Dataset entries:
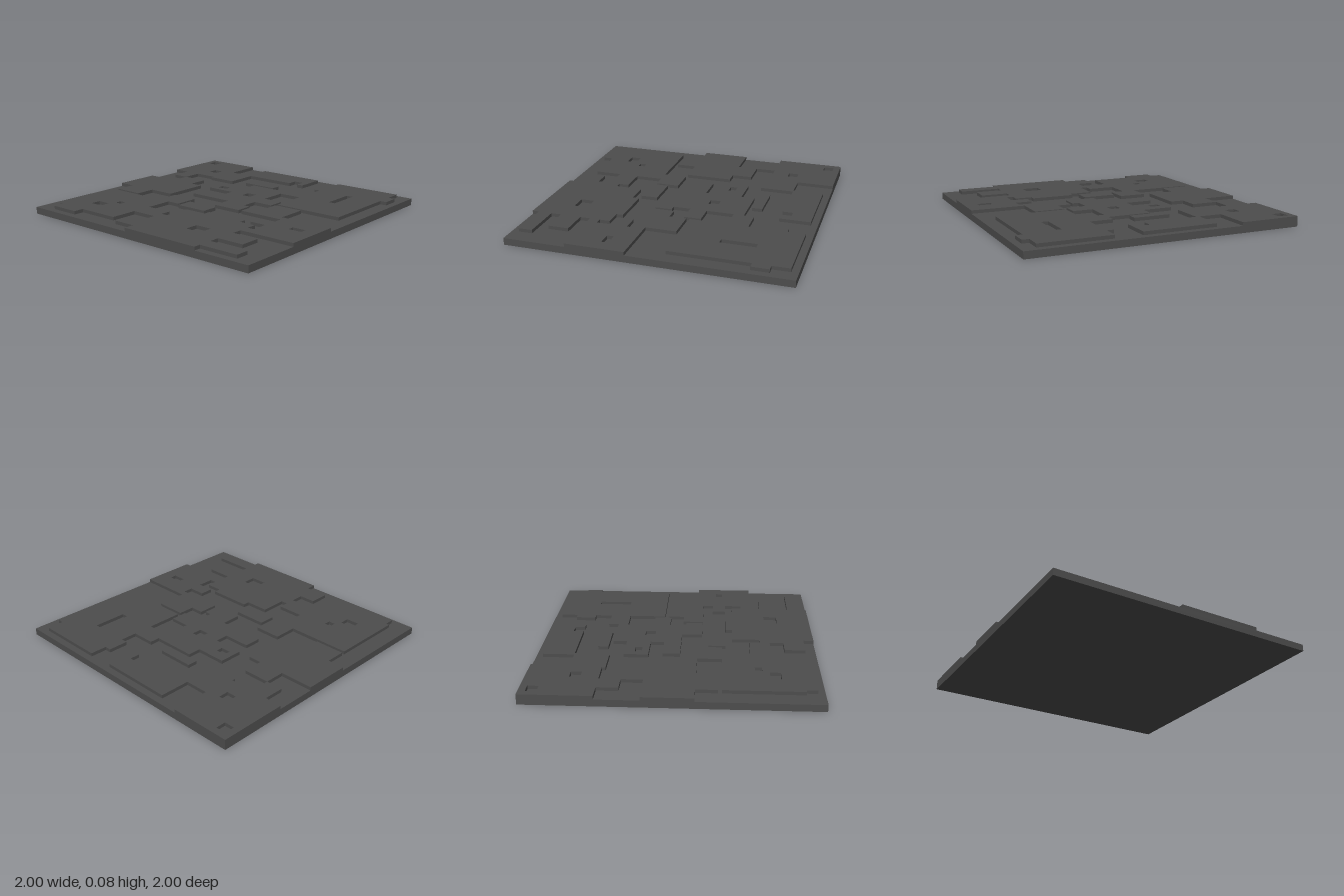
import * as THREE from 'three';

const U = 0.025;          // layout grid cell
const BASE = 0.05;        // slab thickness
const PLATE = 0.025;      // raised plate thickness

// Right-angled outline: start corner, then alternating new x and new z,
// returning along the last z to the starting x.
function outline(path, startX, startZ, turns) {
  let x = startX, z = startZ;
  path.moveTo(x * U, z * U);
  turns.forEach((v, i) => {
    if (i % 2) z = v; else x = v;
    path.lineTo(x * U, z * U);
  });
  path.lineTo(startX * U, z * U);
  path.closePath();
  return path;
}

export function createModel() {
  const group = new THREE.Group();
  group.name = 'panelTile';
  const darkGrey = new THREE.MeshStandardMaterial({ color: 0x4d4d4d });
  darkGrey.name = 'darkGrey';

  function addPart(name, geometry) {
    const mesh = new THREE.Mesh(geometry, darkGrey);
    mesh.name = name;
    group.add(mesh);
  }

  // Raised plate extruded and laid flat on the slab
  function addPlate(name, shape) {
    const geo = new THREE.ExtrudeGeometry(shape, { depth: PLATE, bevelEnabled: false });
    addPart(name, geo.rotateX(Math.PI / 2).translate(0, BASE + PLATE, 0));
  }

  // Rectangular recess through a plate: corner, width and depth
  function recess(shape, x, z, w, d) {
    shape.holes.push(outline(new THREE.Path(), x, z, [x + w, z + d]));
  }

  // Base slab
  addPart('baseSlab', new THREE.BoxGeometry(2, BASE, 2).translate(0, BASE / 2, 0));

  // Front plate, running off the front and right edges
  const front = outline(new THREE.Shape(), 40, 5, [
    24, -4, 15, 1, 11, 7, 25, 10, 20, 14, 25, 19, 23, 16, 18, 14, 5, 16,
    -2, 24, -4, 21, -12, 13, -8, 6, -16, 13, -35, 35, -34, 38, -25, 35,
    -12, 27, -4, 31, -9, 37, -2, 40, 23, 38, 35, 34, 23, 31, 31, 25, 23, 22]);
  recess(front, -23, 22, 2, 2);
  recess(front, -28, 26, 4, 3);
  recess(front, 11, 26, 5, 4);
  recess(front, 32, 11, 4, 2);
  addPlate('frontPlate', front);

  // Back corner plate with its hooked arm
  const corner = outline(new THREE.Shape(), -40, -40, [
    -22, -29, -15, -38, 7, -29, 5, -32, 2, -29, -14, -19, -23, -20,
    -30, -14, -35, -20]);
  recess(corner, -38, -38, 3, 3);
  recess(corner, -29, -28, 3, 3);
  addPlate('backCornerPlate', corner);

  // Side plate on the left edge of the layout
  addPlate('sidePlate', outline(new THREE.Shape(), -40, -8, [
    -30, -14, -22, -8, -18, 6, -26, 12, -35, 6]));

  // Large back plate reaching into the centre
  const centre = outline(new THREE.Shape(), 15, -38, [
    36, -33, 38, -28, 36, -5, 15, -16, 8, -8, 14, -3, 8, 2, 10, 7, 1, 1,
    -13, -4, -5, -8, -14, -15, -5, -19, 8, -22, 15, -27, 13, -33]);
  recess(centre, 25, -27, 2, 10);
  recess(centre, -12, -12, 3, 2);
  recess(centre, 0, -10, 3, 3);
  addPlate('centrePlate', centre);

  // Free-standing bars
  addPlate('backBar', outline(new THREE.Shape(), -9, -23, [2, -20]));
  addPlate('frontBar', outline(new THREE.Shape(), -7, 9, [3, 14]));

  return group;
}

▸ ASSIGNMENT
For this exercise, find all lines in the records containing the word "recess" and copy them.

▸ TASK ANSWER
  // Rectangular recess through a plate: corner, width and depth
  function recess(shape, x, z, w, d) {
  recess(front, -23, 22, 2, 2);
  recess(front, -28, 26, 4, 3);
  recess(front, 11, 26, 5, 4);
  recess(front, 32, 11, 4, 2);
  recess(corner, -38, -38, 3, 3);
  recess(corner, -29, -28, 3, 3);
  recess(centre, 25, -27, 2, 10);
  recess(centre, -12, -12, 3, 2);
  recess(centre, 0, -10, 3, 3);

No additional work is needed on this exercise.